Here’s more from the report:
Garrido acknowledged Sanders’ abortion support wouldn’t square with Church teaching but said that the provision of contraceptives in Sanders’ health plan would reduce abortions. The Catholic Church teaches that contraception is immoral.
“I realize that that’s not ethical,” Garrido said of abortion, “but I think it’s important to address the problems of the human beings that are here now that are suffering, and then to focus on the problems of beings that have the potentiality of becoming human beings.”
“Maybe I divert a little bit from the Church on that aspect,” Garrido said, citing his concern with addressing “suffering that is here now” and that “29,000 kids are still dying every day from preventable causes.”
He did not seem to realize that unborn babies are suffering here and now, too. Nearly 1 million are aborted every year in America.
Lizzy Dowd, a pro-life Democrat and Catholic student at Drake University in Des Moines, told CNA that she is advocating for pro-life language in her party platform.

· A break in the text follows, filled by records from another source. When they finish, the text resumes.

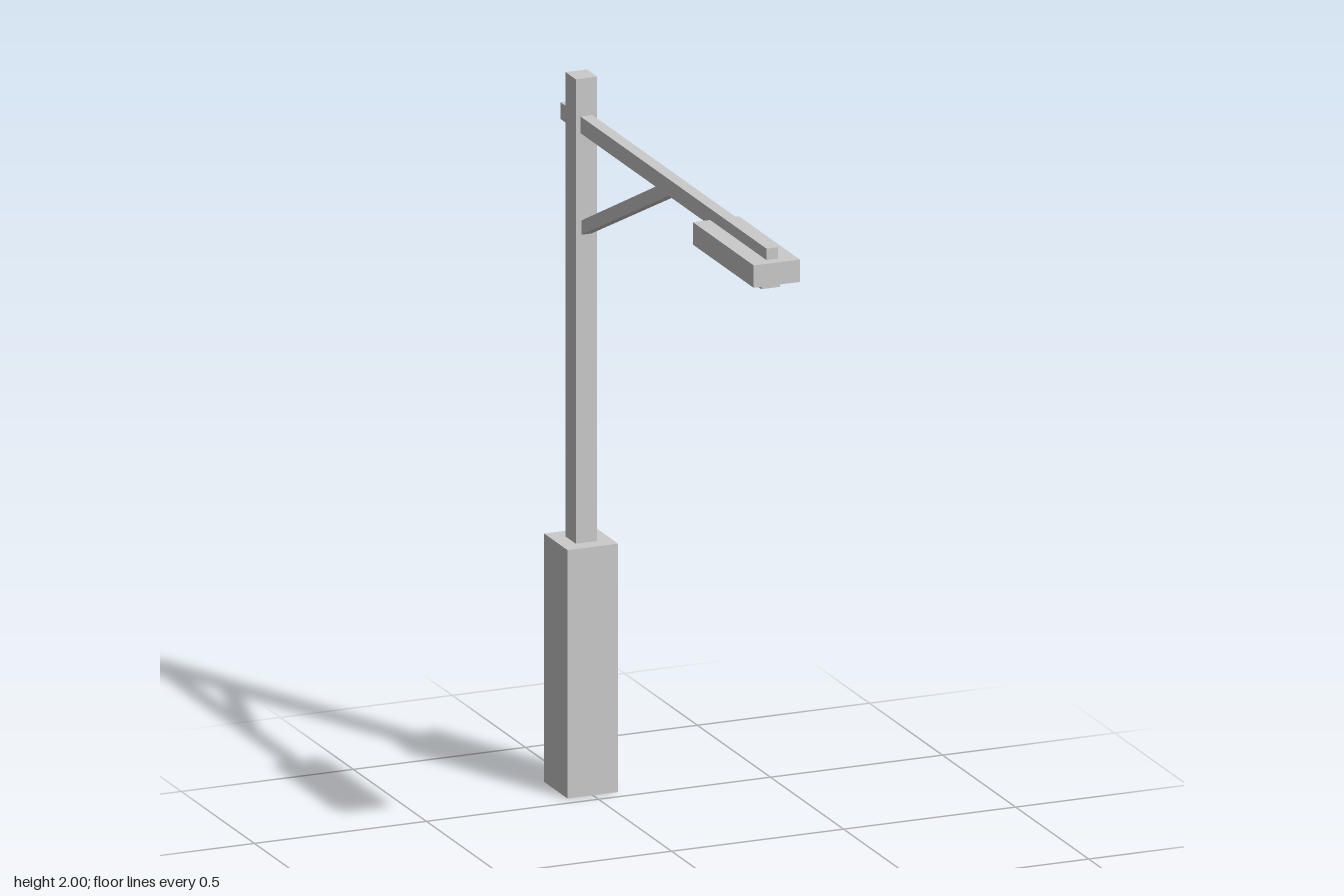
import * as THREE from 'three';

const material = new THREE.MeshStandardMaterial({ color: 0xcccccc, flatShading: true });

// Box centred on x = 0, given its width and its y and z ranges
function block(name, width, y0, y1, z0, z1) {
  const mesh = new THREE.Mesh(new THREE.BoxGeometry(width, y1 - y0, z1 - z0), material);
  mesh.position.set(0, (y0 + y1) / 2, (z0 + z1) / 2);
  mesh.name = name;
  return mesh;
}

export function createModel() {
  const model = new THREE.Group();
  model.name = 'streetLamp';

  // Upright post on a thick square base
  model.add(block('base', 0.147, 0, 0.697, -0.698, -0.538));
  model.add(block('post', 0.062, 0.697, 2, -0.651, -0.582));

  // Arm passing through the post, with the lamp hung at its end
  model.add(block('arm', 0.034, 1.847, 1.894, -0.72, 0.69));
  model.add(block('lampHousing', 0.134, 1.799, 1.862, 0.304, 0.72));
  model.add(block('lampLens', 0.054, 1.778, 1.799, 0.346, 0.678));

  // Diagonal brace, cut flush against post and arm (profile in z, y)
  const width = 0.03;
  const profile = new THREE.Shape([
    [-0.582, 1.562], [0.02, 1.847], [-0.07, 1.847], [-0.582, 1.602],
  ].map(([z, y]) => new THREE.Vector2(-z, y)));
  const geometry = new THREE.ExtrudeGeometry(profile, { depth: width, bevelEnabled: false });
  geometry.translate(0, 0, -width / 2).rotateY(Math.PI / 2);
  const brace = new THREE.Mesh(geometry, material);
  brace.name = 'brace';
  model.add(brace);

  return model;
}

“If we as Democrats are going to uphold the dignity of the person at the border, and inmates on death row, and the homeless and those struggling in poverty, then it only makes sense to uphold the life and the dignity of that child in the womb as well,” she said.
Dowd urged pro-life Democrats to take a stand and stop supporting candidates who advocate for the killing of unborn babies.
“We can’t continue to allow these extremist pro-abortion candidates into office, and keep thinking they’re going to make our culture more pro-life, because you can’t make the culture more pro-life while still allowing these very extreme abortion policies like late-term abortion and partial-birth abortion,” she said.
Kristen Day, the president of Democrats for Life of America, also is a leading voice for change in the Democratic Party. In a recent column for USA Today, she urged pro-life Democrats to take a stand.
“The pro-life movement today is more inclusive than ever. The Democratic Party and its presidential candidates — less so,” she wrote. “I want my party back.”